RECORD EXTRACTS:
#####

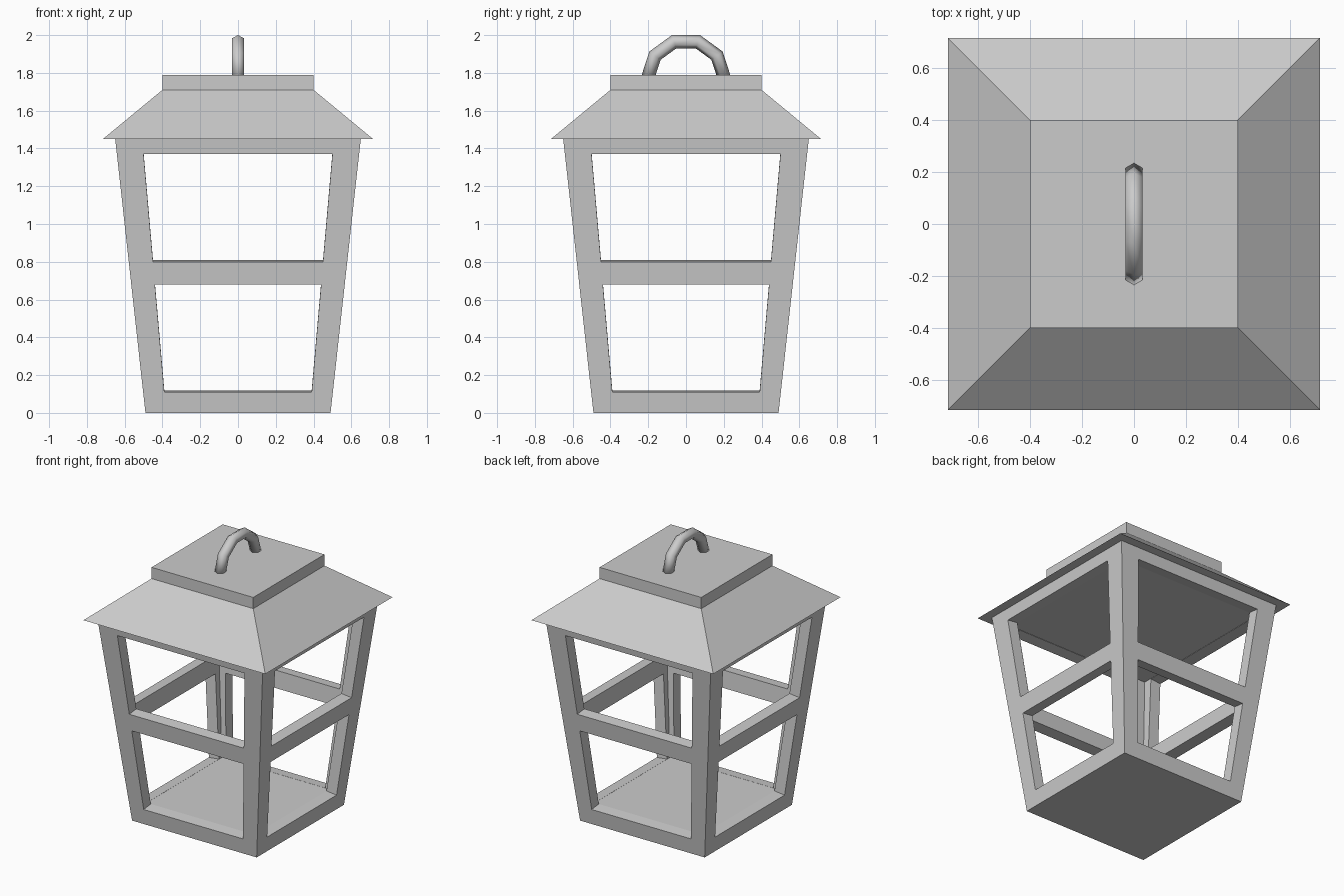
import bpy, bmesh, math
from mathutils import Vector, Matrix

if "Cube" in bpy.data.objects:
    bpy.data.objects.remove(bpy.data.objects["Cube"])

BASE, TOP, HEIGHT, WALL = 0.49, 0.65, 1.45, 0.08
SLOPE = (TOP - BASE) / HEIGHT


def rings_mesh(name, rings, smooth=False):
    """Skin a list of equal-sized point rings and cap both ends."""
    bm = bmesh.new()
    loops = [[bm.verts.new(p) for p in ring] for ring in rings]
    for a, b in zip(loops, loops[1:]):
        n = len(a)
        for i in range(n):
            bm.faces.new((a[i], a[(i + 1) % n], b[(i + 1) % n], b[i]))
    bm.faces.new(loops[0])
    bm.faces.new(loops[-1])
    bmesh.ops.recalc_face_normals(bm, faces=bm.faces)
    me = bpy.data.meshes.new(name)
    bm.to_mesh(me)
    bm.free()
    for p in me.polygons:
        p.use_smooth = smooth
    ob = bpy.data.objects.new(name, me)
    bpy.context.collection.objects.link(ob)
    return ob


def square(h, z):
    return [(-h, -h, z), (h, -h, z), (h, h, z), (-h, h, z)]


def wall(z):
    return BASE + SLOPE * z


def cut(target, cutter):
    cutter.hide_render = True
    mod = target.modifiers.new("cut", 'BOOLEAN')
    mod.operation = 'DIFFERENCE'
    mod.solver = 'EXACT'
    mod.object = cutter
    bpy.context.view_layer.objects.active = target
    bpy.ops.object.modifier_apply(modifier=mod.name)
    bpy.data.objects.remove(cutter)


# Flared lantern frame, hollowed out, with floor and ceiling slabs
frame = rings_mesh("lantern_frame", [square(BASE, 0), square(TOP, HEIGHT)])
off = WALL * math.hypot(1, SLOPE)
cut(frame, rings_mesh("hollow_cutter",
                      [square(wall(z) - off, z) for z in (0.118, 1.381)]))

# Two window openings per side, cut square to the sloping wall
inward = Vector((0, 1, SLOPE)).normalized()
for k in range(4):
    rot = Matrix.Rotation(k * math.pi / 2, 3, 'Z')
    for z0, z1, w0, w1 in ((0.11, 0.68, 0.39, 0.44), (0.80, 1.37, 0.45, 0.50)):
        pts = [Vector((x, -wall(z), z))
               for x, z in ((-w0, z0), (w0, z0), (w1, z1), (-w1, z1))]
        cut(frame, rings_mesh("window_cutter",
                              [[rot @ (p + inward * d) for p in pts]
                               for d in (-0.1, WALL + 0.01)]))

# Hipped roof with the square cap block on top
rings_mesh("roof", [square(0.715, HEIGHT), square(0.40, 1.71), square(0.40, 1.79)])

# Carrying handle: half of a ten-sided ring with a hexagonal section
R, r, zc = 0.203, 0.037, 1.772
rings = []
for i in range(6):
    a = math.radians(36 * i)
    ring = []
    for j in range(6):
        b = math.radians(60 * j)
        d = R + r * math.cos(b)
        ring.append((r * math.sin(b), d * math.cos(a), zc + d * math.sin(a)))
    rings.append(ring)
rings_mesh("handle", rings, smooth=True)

#####

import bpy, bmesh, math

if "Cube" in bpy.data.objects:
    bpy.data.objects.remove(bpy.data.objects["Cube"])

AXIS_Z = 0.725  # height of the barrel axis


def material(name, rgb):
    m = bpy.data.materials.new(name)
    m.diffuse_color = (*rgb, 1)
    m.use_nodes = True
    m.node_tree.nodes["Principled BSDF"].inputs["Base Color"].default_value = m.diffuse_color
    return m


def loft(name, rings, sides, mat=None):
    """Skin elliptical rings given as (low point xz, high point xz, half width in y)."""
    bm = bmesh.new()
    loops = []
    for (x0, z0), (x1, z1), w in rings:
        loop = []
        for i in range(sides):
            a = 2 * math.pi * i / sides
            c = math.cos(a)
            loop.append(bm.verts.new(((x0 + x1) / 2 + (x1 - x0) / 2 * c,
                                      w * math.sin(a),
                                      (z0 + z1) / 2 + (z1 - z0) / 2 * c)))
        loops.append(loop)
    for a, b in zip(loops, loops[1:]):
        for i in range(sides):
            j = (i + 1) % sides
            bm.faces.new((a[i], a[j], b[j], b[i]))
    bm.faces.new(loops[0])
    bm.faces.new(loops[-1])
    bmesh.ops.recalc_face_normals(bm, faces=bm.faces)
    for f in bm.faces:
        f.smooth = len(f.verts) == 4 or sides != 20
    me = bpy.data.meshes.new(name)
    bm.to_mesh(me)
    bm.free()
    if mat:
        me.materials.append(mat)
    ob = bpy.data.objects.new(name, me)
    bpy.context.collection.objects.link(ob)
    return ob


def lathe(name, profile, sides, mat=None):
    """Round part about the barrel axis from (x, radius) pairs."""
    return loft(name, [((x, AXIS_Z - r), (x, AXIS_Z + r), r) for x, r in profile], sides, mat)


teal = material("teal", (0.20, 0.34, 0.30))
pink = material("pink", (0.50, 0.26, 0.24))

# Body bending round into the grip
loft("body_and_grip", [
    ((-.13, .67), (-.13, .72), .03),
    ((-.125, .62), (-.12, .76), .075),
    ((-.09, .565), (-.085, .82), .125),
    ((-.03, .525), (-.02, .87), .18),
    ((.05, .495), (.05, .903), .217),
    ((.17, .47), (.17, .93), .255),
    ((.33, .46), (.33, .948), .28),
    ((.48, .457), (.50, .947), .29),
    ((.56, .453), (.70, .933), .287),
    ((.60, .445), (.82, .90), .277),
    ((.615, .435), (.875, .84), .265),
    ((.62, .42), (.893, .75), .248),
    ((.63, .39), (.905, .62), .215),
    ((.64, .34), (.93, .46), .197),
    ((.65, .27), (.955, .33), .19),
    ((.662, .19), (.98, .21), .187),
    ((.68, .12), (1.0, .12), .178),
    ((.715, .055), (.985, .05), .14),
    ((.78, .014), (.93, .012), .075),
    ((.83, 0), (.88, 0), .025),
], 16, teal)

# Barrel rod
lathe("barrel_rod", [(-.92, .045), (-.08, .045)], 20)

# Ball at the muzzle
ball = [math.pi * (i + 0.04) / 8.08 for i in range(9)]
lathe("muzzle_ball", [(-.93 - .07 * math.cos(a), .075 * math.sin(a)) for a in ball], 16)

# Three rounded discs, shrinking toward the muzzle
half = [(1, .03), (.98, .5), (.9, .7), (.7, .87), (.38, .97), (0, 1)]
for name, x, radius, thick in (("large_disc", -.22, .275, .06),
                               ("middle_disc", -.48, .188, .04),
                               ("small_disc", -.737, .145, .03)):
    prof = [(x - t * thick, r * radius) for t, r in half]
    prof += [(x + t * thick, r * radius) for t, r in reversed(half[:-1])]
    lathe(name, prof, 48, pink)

#####

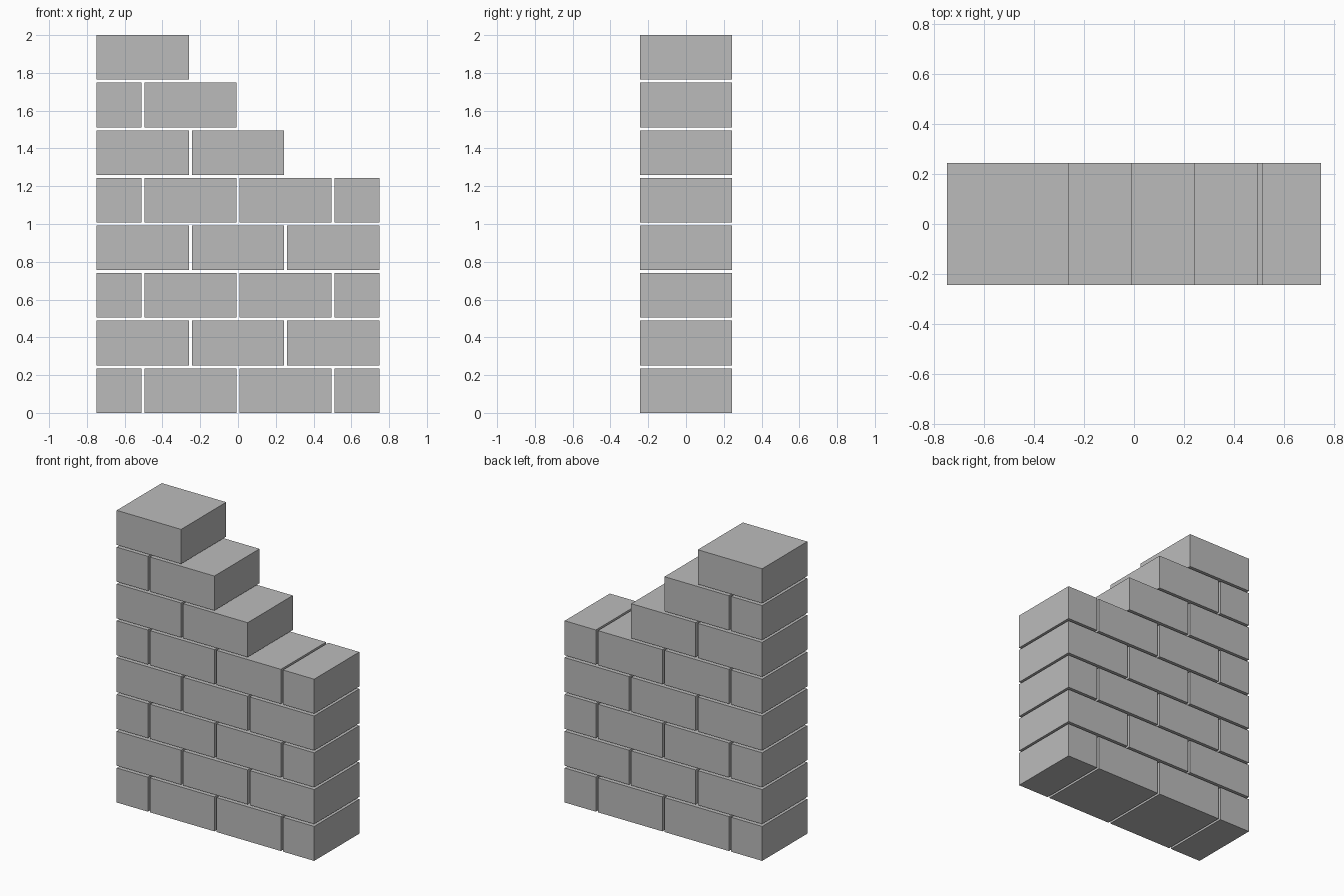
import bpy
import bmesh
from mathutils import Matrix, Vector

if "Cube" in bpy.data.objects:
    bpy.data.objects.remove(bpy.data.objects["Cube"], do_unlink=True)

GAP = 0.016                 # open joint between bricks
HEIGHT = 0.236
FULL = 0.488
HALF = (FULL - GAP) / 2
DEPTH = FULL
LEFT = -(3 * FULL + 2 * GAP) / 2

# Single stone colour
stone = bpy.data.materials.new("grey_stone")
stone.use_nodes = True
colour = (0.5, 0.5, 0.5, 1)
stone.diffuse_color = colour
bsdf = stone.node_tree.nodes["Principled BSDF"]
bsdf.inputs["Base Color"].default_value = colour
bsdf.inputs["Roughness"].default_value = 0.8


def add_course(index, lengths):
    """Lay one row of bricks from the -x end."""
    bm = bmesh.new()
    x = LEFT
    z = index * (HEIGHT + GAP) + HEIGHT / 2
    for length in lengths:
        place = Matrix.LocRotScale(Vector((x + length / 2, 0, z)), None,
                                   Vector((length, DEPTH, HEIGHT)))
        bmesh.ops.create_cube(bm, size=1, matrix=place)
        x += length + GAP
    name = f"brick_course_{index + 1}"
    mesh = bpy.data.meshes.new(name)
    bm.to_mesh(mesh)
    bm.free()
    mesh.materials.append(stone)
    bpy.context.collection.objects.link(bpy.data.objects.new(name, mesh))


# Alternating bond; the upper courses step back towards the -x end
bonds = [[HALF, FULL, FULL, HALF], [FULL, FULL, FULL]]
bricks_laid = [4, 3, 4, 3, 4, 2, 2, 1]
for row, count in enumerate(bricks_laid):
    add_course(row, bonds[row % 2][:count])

#####

WORK ORDER:
Whenever the string "stone" turns up in a line above, copy that line out.

RESPONSE BELOW:
# Single stone colour
stone = bpy.data.materials.new("grey_stone")
stone.use_nodes = True
stone.diffuse_color = colour
bsdf = stone.node_tree.nodes["Principled BSDF"]
    mesh.materials.append(stone)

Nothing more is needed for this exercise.